With saltwater comes corrosion.  Corrosion is deadly to boats as well as their engines.  This means that all-else-equal, you should consider paying less for a boat engine that was used in saltwater versus a boat engine that was used in freshwater.

However, you may also want to consider whether or not the boat was docked or taken in and out of the water.  This is because a boat that is pulled from the water each time it is ran can be cleaned out with freshwater.  Taking this step helps the engine last longer and leaves it much less susceptible to corrosion.

Growing up, we always ran our engine in a large trashcan full of water after each trip into saltwater and our engines never fell victim to corrosion.

Engine Age

Another factor to consider is the age of the engine.

An older engine can wear out over time just through the general wear and tear of time.  Rubber hoses can dry out, corrosive sprays can fade, and even replacement parts can be harder to come by.

Engine Maintenance History

The biggest factor when it comes to boat engines is the care they were given during their lifetime.  A boat owner who meticulously cares for their engine can keep the engine running much longer than someone who does not do any maintenance.

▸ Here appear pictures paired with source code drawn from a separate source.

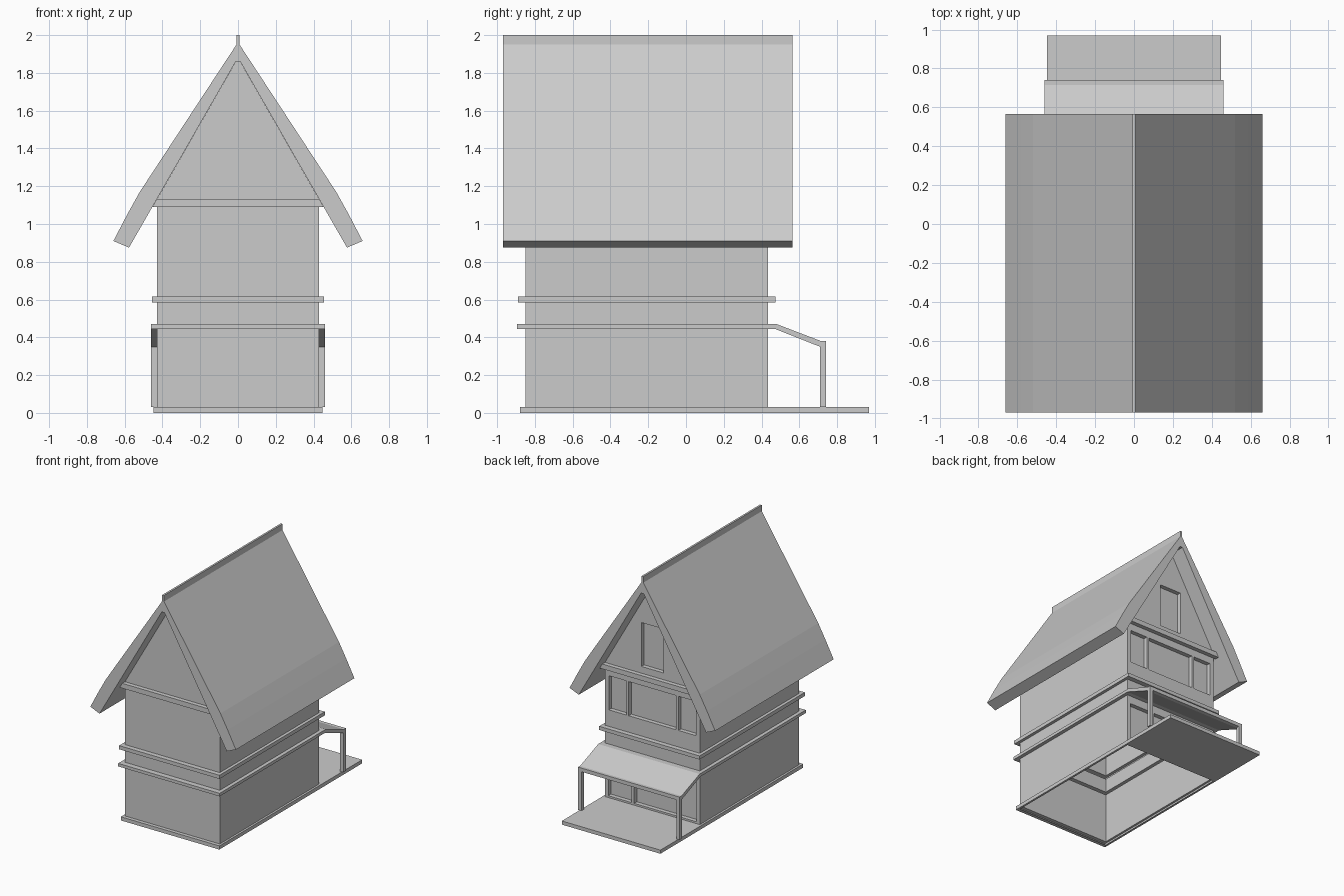
import bpy

if "Cube" in bpy.data.objects:
    bpy.data.objects.remove(bpy.data.objects["Cube"])

W, YF, YB = 0.43, -0.85, 0.435        # wall half width, front and back planes
EAVE, APEX = 1.13, 1.86


def make(name, polys):
    """Mesh object from a list of polygons given as coordinate lists."""
    verts, faces = [], []
    for p in polys:
        faces.append(range(len(verts), len(verts) + len(p)))
        verts += p
    me = bpy.data.meshes.new(name)
    me.from_pydata(verts, [], [list(f) for f in faces])
    ob = bpy.data.objects.new(name, me)
    bpy.context.collection.objects.link(ob)
    return ob


def prism(name, profile, axis, a, b):
    """Closed extrusion of a 2D profile along x (profile y,z) or y (profile x,z)."""
    n = len(profile)

    def at(p, t):
        return (t, p[0], p[1]) if axis == 'x' else (p[0], t, p[1])
    verts = [at(p, a) for p in profile] + [at(p, b) for p in profile]
    faces = [list(range(n))[::-1], list(range(n, 2 * n))]
    faces += [[i, (i + 1) % n, (i + 1) % n + n, i + n] for i in range(n)]
    area = sum(profile[i][0] * profile[(i + 1) % n][1] - profile[(i + 1) % n][0] * profile[i][1]
               for i in range(n))
    if (area > 0) != (axis == 'x'):
        faces = [f[::-1] for f in faces]
    me = bpy.data.meshes.new(name)
    me.from_pydata(verts, [], faces)
    ob = bpy.data.objects.new(name, me)
    bpy.context.collection.objects.link(ob)
    return ob


def box(name, x0, x1, y0, y1, z0, z1):
    return prism(name, [(x0, z0), (x1, z0), (x1, z1), (x0, z1)], 'y', y0, y1)


def panel(name, y, z0, top, holes=(), depth=0.035):
    """Back wall strip with recessed openings (x0, x1, za, zb), sorted by x."""
    polys = []

    def strip(x0, x1, lo, hi=None):
        xs = [x0, 0, x1] if hi is None and x0 < 0 < x1 else [x0, x1]
        up = [(x, y, top(x) if hi is None else hi) for x in xs]
        polys.append([(x1, y, lo), (x0, y, lo)] + up)
    x = -W
    for a, b, za, zb in holes:
        strip(x, a, z0)
        strip(a, b, z0, za)
        strip(a, b, zb)
        out = [(b, y, za), (a, y, za), (a, y, zb), (b, y, zb)]
        inn = [(p[0], y - depth, p[2]) for p in out]
        polys.append(inn)
        for i in range(4):
            j = (i + 1) % 4
            polys.append([out[i], out[j], inn[j], inn[i]])
        x = b
    strip(x, W, z0)
    return make(name, polys)


# Hollow wall shell with base moulding and two belt courses: z, x offset, y offset, back offset
rings = [(0, 0, 0, 0), (0, .017, .03, 0), (.03, .017, .03, 0), (.03, 0, 0, 0),
         (.445, 0, 0, 0), (.445, .03, .045, .045), (.47, .03, .045, .045), (.47, 0, 0, 0),
         (.585, 0, 0, 0), (.585, .025, .04, .04), (.615, .025, .04, .04), (.615, 0, 0, 0),
         (EAVE, 0, 0, 0)]


def corners(r):
    z, ox, oy, ob = r
    return [(-W - ox, YF - oy, z), (W + ox, YF - oy, z), (W + ox, YB + ob, z), (-W - ox, YB + ob, z)]


shell = []
for k in range(len(rings) - 1):
    lo, hi = corners(rings[k]), corners(rings[k + 1])
    for i in range(4):
        if i == 2 and k in (0, 1, 2, 3, 11):     # back side gets its own panels
            continue
        j = (i + 1) % 4
        shell.append([lo[i], lo[j], hi[j], hi[i]])
make("wall_shell", shell)

# Back wall with recessed windows
panel("back_ground_wall", YB, .03, lambda x: .445,
      [(-.40, .165, .045, .38), (.19, .40, .045, .38)])
panel("back_upper_wall", YB, .615, lambda x: EAVE,
      [(-.395, -.235, .75, 1.03), (-.215, .215, .75, 1.03), (.235, .395, .75, 1.03)])


# Gables
def gable_top(x):
    return APEX + .02 - (APEX + .02 - EAVE) * abs(x) / W


panel("back_gable", YB, EAVE, gable_top, [(-.10, .10, 1.185, 1.545)])
make("front_gable", [[(-W, YF, EAVE), (W, YF, EAVE), (0, YF, APEX + .02)]])

# Trim under each gable
trim = [(-.453, 1.09), (.453, 1.09), (.43, 1.13), (-.43, 1.13)]
prism("front_gable_trim", trim, 'y', YF - .035, YF)
prism("back_gable_trim", trim, 'y', YB, YB + .035)

# Main roof with flared eaves and thin ridge cap
half = [(.008, 2.0), (.008, 1.95), (.52, 1.17), (.585, 1.053), (.66, .91), (.577, .875), (.012, APEX)]
roof = prism("roof", half + [(-x, z) for x, z in reversed(half)], 'y', -.97, .565)

# Porch: slab, sloping roof, posts
box("porch_floor", -.447, .447, YB, .97, 0, .03)
prism("porch_roof", [(.47, .445), (.71, .35), (.74, .35), (.74, .38), (.715, .38), (.48, .47), (.47, .47)],
      'x', -.46, .46)
for s, side in ((-1, "left"), (1, "right")):
    c = s * .445
    box("porch_post_" + side, c - .015, c + .015, .71, .74, .03, .35)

For this reason, I’d suggest that you ask for maintenance records from the owner of any boat you decide to buy.

Even an engine that is relatively new with few hours on it should have had at least some maintenance done on it.  If this maintenance wasn’t done, the engine might not last 500 hours let alone 1,500.

Engine Inspections

At the end of the day, the best way to determine the remaining lifespan of a marine engine is to have a professional inspect the engine.  The inspector can look over the maintenance records and check over the engine as well as all of its components to see how much life is left in them.

If the inspector finds something wrong with the engine, the inspector can give you an estimate of how much the repairs will cost.  This will give you a good place to begin price negotiations with the current owner.

Final Thoughts

Don’t let the number of hours on a boat engine determine whether or not you should buy a particular boat over another.

A poorly cared for engine with few hours on it can often be worse than an engine that has many hours on it but that was meticulously cared for during its lifetime.